This graphene model certainly chimes with Simon’s approach. He says Makers Valley Partnership aims to be “a support team which does minimal work itself; mostly what it is doing is supporting its partners who are actually the implementing agents.” He adds that Makers Valley Partnership has also used workshops to help build a ‘theory of change’, trying to find the optimum balance between loose and more structured collaboration.

A second point is that “gentrification” is undesirable. Gentrification happens when a previously neglected area becomes highly fashionable. This triggers a big inflow of wealthier people, property prices rise, and this leads eventually to the expulsion of the original communities. 

Simon says: “We need to be careful about how we market ourselves, we don’t want to create displacement in the neighbourhood.” 

Instead he wants to focus on filling empty business spaces and old warehouses, creating a response to the continuing problem of unemployment.

In Plymouth, RIO has tried to avoid “falling into the obvious traps like quick gentrification, which doesn’t seem to solve social problems, it just moves them round”, explains Ed.

We need to be careful about how we market ourselves, we don’t want to create displacement in the neighbourhood

The third point is related to marketing and promotion.

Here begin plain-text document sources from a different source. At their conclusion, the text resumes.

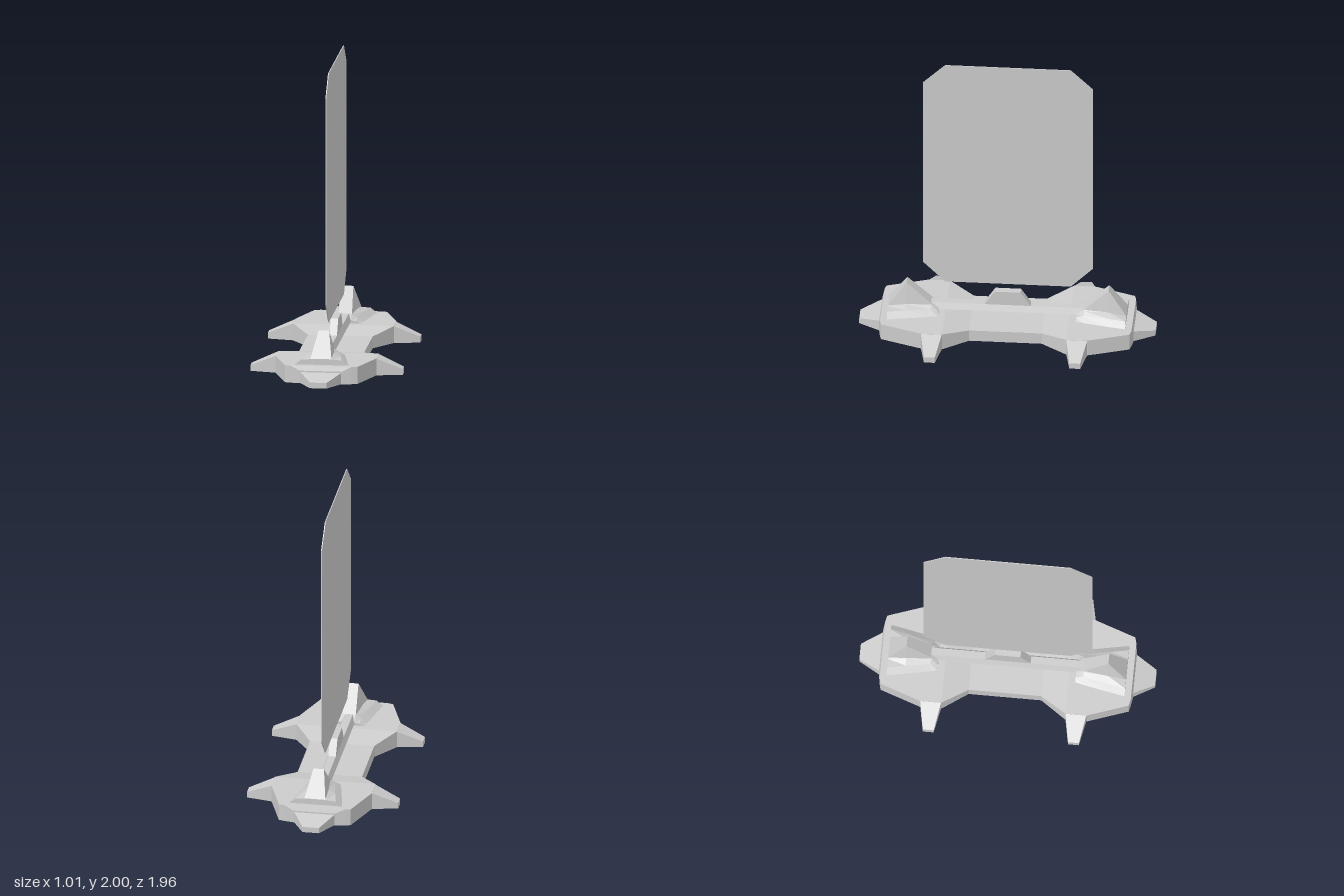
import * as THREE from 'three';

const material = new THREE.MeshStandardMaterial({ color: 0xcccccc, flatShading: true });

// Closed solid through rings of [x, y]; each ring runs counter-clockwise seen from +z, z rising
function loft(sections) {
  const pos = [];
  const put = (s, i) => pos.push(s.ring[i][0], s.ring[i][1], s.z);
  const n = sections[0].ring.length;
  for (let k = 0; k < sections.length - 1; k++) {
    const a = sections[k], b = sections[k + 1];
    for (let i = 0; i < n; i++) {
      const j = (i + 1) % n;
      put(a, i); put(a, j); put(b, j);
      put(a, i); put(b, j); put(b, i);
    }
  }
  const cap = (s, flip) => {
    const contour = s.ring.map(([x, y]) => new THREE.Vector2(x, y));
    for (const f of THREE.ShapeUtils.triangulateShape(contour, [])) {
      (flip ? [f[2], f[1], f[0]] : f).forEach((i) => put(s, i));
    }
  };
  cap(sections[0], true);
  cap(sections[sections.length - 1], false);
  const geo = new THREE.BufferGeometry();
  geo.setAttribute('position', new THREE.Float32BufferAttribute(pos, 3));
  geo.computeVertexNormals();
  return geo;
}

// Left-right symmetric section from its +x half, listed from the bottom up
const section = (z, half) => ({
  z, ring: [...half, ...half.slice().reverse().map(([x, y]) => [-x, y])],
});
// Trapezoid section standing on y0
const slab = (z, w, h, y0 = 0, wTop = w) => section(z, [[w, y0], [wTop, h]]);

// Flat outline in (z, y), given thickness along x
function sidePlate(points, thickness) {
  const shape = new THREE.Shape(points.map(([z, y]) => new THREE.Vector2(-z, y)));
  const geo = new THREE.ExtrudeGeometry(shape, { depth: thickness, bevelEnabled: false });
  geo.translate(0, 0, -thickness / 2);
  geo.rotateY(Math.PI / 2);
  return geo;
}

export function createModel() {
  const model = new THREE.Group();
  const add = (name, geo, x = 0, z = 0, turn = 0) => {
    const mesh = new THREE.Mesh(geo, material);
    mesh.name = name;
    mesh.position.set(x, 0, z);
    mesh.rotation.y = turn;
    model.add(mesh);
  };

  // Base: waisted body, raised at both ends
  const stations = [
    [0.24, 0.215, 0.08], [0.41, 0.335, 0.115], [0.55, 0.335, 0.115],
    [0.82, 0.24, 0.115], [0.83, 0.2, 0.115], [0.84, 0.14, 0.085],
  ];
  add('base', loft([
    ...stations.slice().reverse().map(([z, w, h]) => slab(-z, w, h)),
    ...stations.map(([z, w, h]) => slab(z, w, h)),
  ]));

  // Tapered feet on the four corners and toes on the two ends
  const foot = loft([slab(0.33, 0.07, 0.115), slab(0.505, 0.036, 0.04)]);
  for (const side of [1, -1]) {
    for (const z of [0.48, -0.48]) add('foot', foot, 0, z, side * Math.PI / 2);
  }
  const toe = loft([slab(0.83, 0.14, 0.078), slab(0.978, 0.055, 0.038)]);

  // Saddle: upright fin with skirts flaring onto the base
  const saddle = loft([
    section(0.455, [[0.115, 0.113], [0.08, 0.13], [0.05, 0.135], [0.04, 0.138]]),
    section(0.505, [[0.125, 0.113], [0.08, 0.145], [0.05, 0.165], [0.045, 0.17]]),
    section(0.667, [[0.157, 0.113], [0.11, 0.15], [0.065, 0.17], [0.035, 0.32]]),
    section(0.787, [[0.18, 0.113], [0.135, 0.148], [0.075, 0.152], [0.065, 0.155]]),
  ]);
  for (const turn of [0, Math.PI]) {
    add('toe', toe, 0, 0, turn);
    add('saddle', saddle, 0, 0, turn);
  }

  // Rail bridging the saddles, with a raised stop in the middle
  add('rail', loft([-0.55, 0.55].map((z) => slab(z, 0.045, 0.17, 0.13, 0.025))));
  add('railStop', sidePlate([[-0.155, 0.165], [0.155, 0.165], [0.085, 0.27], [-0.085, 0.27]], 0.05));

  // Thin upright panel with clipped corners
  add('panel', sidePlate([
    [-0.415, 0.32], [0.415, 0.32], [0.56, 0.465], [0.56, 1.86],
    [0.415, 2], [-0.415, 2], [-0.56, 1.86], [-0.56, 0.465],
  ], 0.006));

  return model;
}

Plymouth was able to win recognition from Social Enterprise UK as one of the country’s first “social enterprise cities”. At one level, Ed says, recognition was no more than “winning a badge”, but it helped focus attention on what had been achieved. “We can point to £6m-£7m in additional investment for the city, we have 200 social enterprises that employ 9,000 people directly, with a turnover of just over half a billion pounds – so all of a sudden that becomes quite an influential lobby,” he says. 

The idea is that Makers Valley could take a similar route, becoming recognised as “the first social and creative enterprise city in South Africa”. That would help and reinforce promotional activities. A festival had been planned for March to attract 10,000 visitors, but had to be put on hold because of the Covid-19 pandemic.

Other themes also emerged. RIO has been struck by the innovative approach of Makers Valley partners. 94 Colours, for example, is run by two young founders who have brought an eclectic combination of youth work, tour guiding, marketing, upcycling and fundraising to help victims of the Mozambique floods, all with the kind of lean and efficient structure that it likens to the graphene molecule. As a result, RIO has raised the money to bring the founders to the UK to explain their approach. 

Keneilwe Manganya, a Makers Valley Partnership project manager says the DICE programme has also had unexpected benefits, “fostering new partnerships and collaborations among our partners which we hadn’t expected to happen”.


The British Council and the DICE Collaborators (including the organisations featured in this article) invite you to join them in a series of conversations about reducing inequalities, collaborating across borders and oceans, and operating impact-focused enterprises at a time of profound change. These free, monthly live events are co-hosted by impact-focused organisations in Brazil, Egypt, Indonesia, Pakistan and South Africa and their partners in the UK, and draw on their experience of collaborating across borders to address challenges such as youth unemployment, environmental catastrophe, disability rights, and gender inequality in local communities. Find out more and register here.

The DICE Series tells the stories of collaborations which brought together enterprise development experts from the UK with specialists working in five emerging economies – Brazil, Egypt, Indonesia, Pakistan and South Africa – during 2019-20 with the aim of addressing entrenched issues of economic and social exclusion. Read more about the British Council’s DICE programme here.